Local and regional political candidates must speak with rifle-shot clarity. Unlike those running for top offices like US Senate, they usually get little attention from the public and press. So, every word counts. Sweeping generalities don’t. My recommendations:
With media interviews rare, you must grab the few opportunities by the throat.
Create sound-bite nuggets. Convert your political promises to sound bite form. Instead of discourses, the public and the media need easy-to-remember nuggets. Easy for them. Easy for you. These nuggets should connect at a gut level. Repeat the nuggets. Vary the wording to avoid sounding like a robot. Reinforce them with your issue knowledge when elaboration is necessary, but keep repeating. All roads lead to Rome. Your nuggets – your key messages – are Rome. I recommend no more than 3 of these key messages.
Warning! Your credibility rests on your ability to answer tough legitimate questions. For all the importance of key messages, there is no substitute for knowledge. To be a successful candidate you must have satisfactory answers for legitimate questions from reporters and voters.
Nail your Q&A’s. Therefore, in addition to the 3 key messages, develop a list of questions and answers on the hot-button issues. This list will give you even more nuggets of knowledge that you can toss out in conversations with media and public. Put the Q&A’s on flash cards: questions on one side, answers on the other. Flip through the cards and practice snappy answers. Take the cards wherever you go and rehearse when you have a moment. Put them on your bedside table.
Rehearse. With a good friend, practice “satisfying and steering.” “Satisfy” questions that are asked, and “steer” discussions back to your 3 key messages – those nuggets.
Retreat to your safe harbor when necessary. Consider your key messages as your ”safe harbor,” a place to return when a conversation or interview is drifting and you are not sure where to go. Find a way to get back to that safe harbor of messages, that home base where you should spend most of your time. Example: A network reporter interviewed a local executive for 2 hours about a controversial issue – 2 hours! The executive later told me that the barrage of questions spun his head. However, he remembered that whenever he got confused, all he had to do was return to his safe harbor to get out of trouble. It worked. His was not a political interview, but the process is the same.
And what about the stump speech for the myriad civic club lunches and other public appearances? Let me give you an anecdote to suggest a straightforward, incredibly simple approach.
Several years ago a client candidate with a proclivity for verbosity wanted a better speech. Together, we drew on a flipchart an outline like we all used for high school term papers. We listed her key political promises (messages) as I, II, and III. For example, I. Attract More Businesses, II. Create More Jobs, and III. Hire More Teachers.
Next, we outlined her means of fulfilling those promises as A, B, C. For example, under I. Attract More Businesses, we’d put A. Offer greater local incentives, B. Create more state incentives, and C. Build new industrial parks. And so on….

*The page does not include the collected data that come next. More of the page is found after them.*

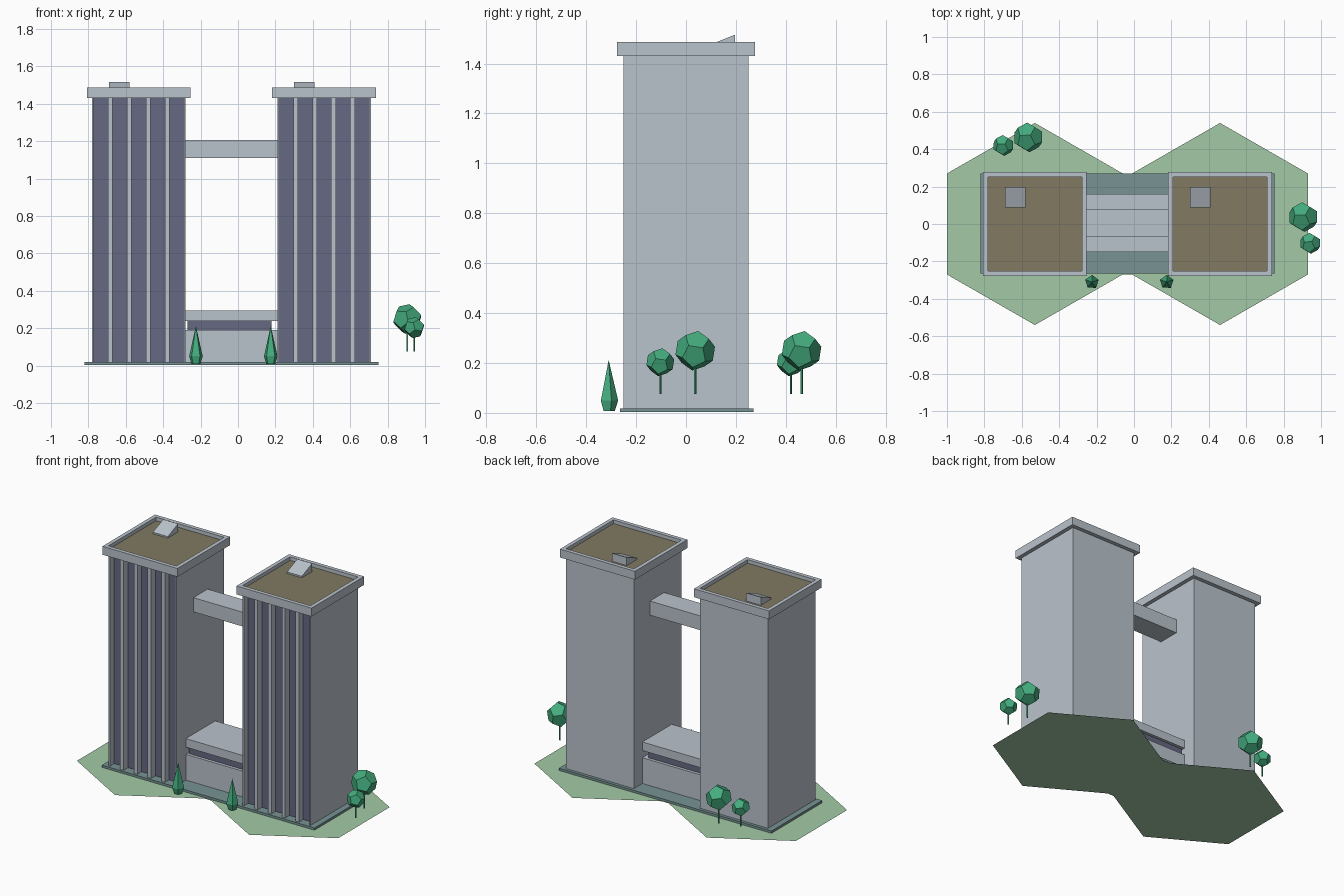
import bpy, bmesh, math
from mathutils import Vector

if "Cube" in bpy.data.objects:
    bpy.data.objects.remove(bpy.data.objects["Cube"], do_unlink=True)


def material(name, *srgb):
    """Flat colour given as 0-255 display values, stored as linear."""
    lin = [((c / 255 + 0.055) / 1.055) ** 2.4 for c in srgb] + [1]
    m = bpy.data.materials.new(name)
    m.use_nodes = True
    m.diffuse_color = lin
    m.node_tree.nodes["Principled BSDF"].inputs["Base Color"].default_value = lin
    return m


CONCRETE = material("pale concrete", 186, 195, 204)
GLASS = material("dark window", 102, 105, 130)
ROOF = material("brown roof", 129, 122, 98)
PAVING = material("teal paving", 120, 147, 148)
GRASS = material("grass green", 163, 202, 166)
LEAF = material("tree green", 68, 172, 126)


def finish(name, bm, *mats):
    bmesh.ops.recalc_face_normals(bm, faces=bm.faces)
    mesh = bpy.data.meshes.new(name)
    bm.to_mesh(mesh)
    bm.free()
    for m in mats:
        mesh.materials.append(m)
    ob = bpy.data.objects.new(name, mesh)
    bpy.context.collection.objects.link(ob)
    return ob


def prism(points, direction):
    """Closed solid: a polygon pushed along a direction."""
    bm = bmesh.new()
    face = bm.faces.new([bm.verts.new(p) for p in points])
    ext = bmesh.ops.extrude_face_region(bm, geom=[face], use_keep_orig=True)
    verts = [v for v in ext["geom"] if isinstance(v, bmesh.types.BMVert)]
    bmesh.ops.translate(bm, vec=direction, verts=verts)
    return bm


def box(name, mat, x0, x1, y0, y1, z0, z1):
    base = [(x0, y0, z0), (x1, y0, z0), (x1, y1, z0), (x0, y1, z0)]
    return finish(name, prism(base, (0, 0, z1 - z0)), mat)


# Lawn: two joined hexagons
bm = bmesh.new()
outline = [(-1, -.27), (-.53, -.54), (-.06, -.27), (-.01, -.27), (.46, -.54), (.93, -.27)]
outline += [(x, -y) for x, y in reversed(outline)]
bm.faces.new([bm.verts.new((x, y, 0)) for x, y in outline])
lawn = finish("lawn", bm, GRASS)

box("plinth", PAVING, -.82, .75, -.265, .27, .003, .018)


def tower(side, cx):
    half, pitch, win, depth = .25, .1015, .0385, .045
    # Plan with five window slots along the front
    plan = [(-half, -half)]
    for i in range(-2, 3):
        a, b = i * pitch - win, i * pitch + win
        plan += [(a, -half), (a, depth - half), (b, depth - half), (b, -half)]
    plan += [(half, -half), (half, half), (-half, half)]
    bm = prism([(cx + x, y, .01) for x, y in plan], (0, 0, 1.42))
    for f in bm.faces:
        slot_back = abs(f.calc_center_median().y - (depth - half)) < 1e-4
        f.material_index = int(slot_back and abs(f.normal.z) < .5)
    finish(side + "_tower", bm, CONCRETE, GLASS)

    # Cornice with a sunken roof
    bm = prism([(cx + sx * .277, sy * .277, 1.43) for sx, sy in
                ((-1, -1), (1, -1), (1, 1), (-1, 1))], (0, 0, .056))
    bmesh.ops.recalc_face_normals(bm, faces=bm.faces)
    top = max(bm.faces, key=lambda f: f.calc_center_median().z)
    bmesh.ops.inset_individual(bm, faces=[top], thickness=.037)
    ext = bmesh.ops.extrude_discrete_faces(bm, faces=[top])
    floor = ext["faces"][0]
    bmesh.ops.translate(bm, vec=(0, 0, -.024), verts=floor.verts)
    floor.material_index = 1
    finish(side + "_cornice", bm, CONCRETE, ROOF)

    # Sloping roof hatch
    x = cx - .16
    wedge = [(x, .088, 1.46), (x, .197, 1.46), (x, .197, 1.516), (x, .088, 1.472)]
    finish(side + "_roof_hatch", prism(wedge, (.11, 0, 0)), CONCRETE)


tower("right", -.53)
tower("left", .46)

# Links between the towers
box("skybridge", CONCRETE, -.28, .21, -.07, .08, 1.11, 1.205)
box("lobby_walls", CONCRETE, -.28, .21, -.15, .16, .01, .19)
box("lobby_window_band", GLASS, -.27, .18, -.13, .14, .19, .24)
box("lobby_roof", CONCRETE, -.28, .21, -.15, .16, .238, .295)


def round_tree(name, x, y, z, r):
    # Twelve-sided crown
    g = (1 + math.sqrt(5)) / 2
    s = (-1, 1)
    pts = [(a, b, c) for a in s for b in s for c in s]
    for a in s:
        for b in s:
            p = (0, a / g, b * g)
            pts += [p, p[1:] + p[:1], p[2:] + p[:2]]
    bm = bmesh.new()
    for p in pts:
        bm.verts.new(Vector(p) * r / math.sqrt(3))
    bmesh.ops.convex_hull(bm, input=bm.verts)
    bmesh.ops.dissolve_limit(bm, angle_limit=.05, verts=bm.verts, edges=bm.edges)
    crown = finish(name + "_crown", bm, LEAF)
    crown.location = (x, y, z)
    crown.rotation_euler = (.3, .2, .5)
    # Thin trunk
    bm = bmesh.new()
    bmesh.ops.create_cone(bm, cap_ends=True, segments=5, radius1=.005,
                          radius2=.005, depth=z - .075)
    trunk = finish(name + "_trunk", bm, LEAF)
    trunk.location = (x, y, (z + .075) / 2)


round_tree("side_tree_large", .905, .037, .249, .081)
round_tree("side_tree_small", .942, -.103, .203, .057)
round_tree("back_tree_large", -.565, .463, .249, .081)
round_tree("back_tree_small", -.698, .42, .203, .057)

# Pointed shrubs by the entrance
for name, x in (("right_shrub", -.225), ("left_shrub", .175)):
    bm = bmesh.new()
    rings = []
    for r, z in ((.025, .008), (.038, .05)):
        rings.append([bm.verts.new((r * math.cos(k * math.tau / 5 + .3),
                                    r * math.sin(k * math.tau / 5 + .3), z)) for k in range(5)])
    low, mid = rings
    tip = bm.verts.new((0, 0, .212))
    bm.faces.new(low)
    for k in range(5):
        n = (k + 1) % 5
        bm.faces.new((low[k], low[n], mid[n], mid[k]))
        bm.faces.new((mid[k], mid[n], tip))
    finish(name, bm, LEAF).location = (x, -.31, 0)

Next, without using notes, the candidate followed the flipchart outline to rehearse the speech. She “talked it” conversationally and conceptually. She could complete it in about 8 minutes. That may seem short, but the brevity sharpened her messages and eliminated vague monologues. She rehearsed repeatedly. Then, when it was time for the actual speech, she spoke from the outline on index cards. A newspaper reporter took notes in the audience. Incredibly, his article on the speech was nearly word for word from her talk, and it followed much of our outline on the flipchart. It was like we wrote the story ourselves. That’s a good, tight, focused stump speech at work.
Message focus – it’s essential for media and speeches, candidate or not.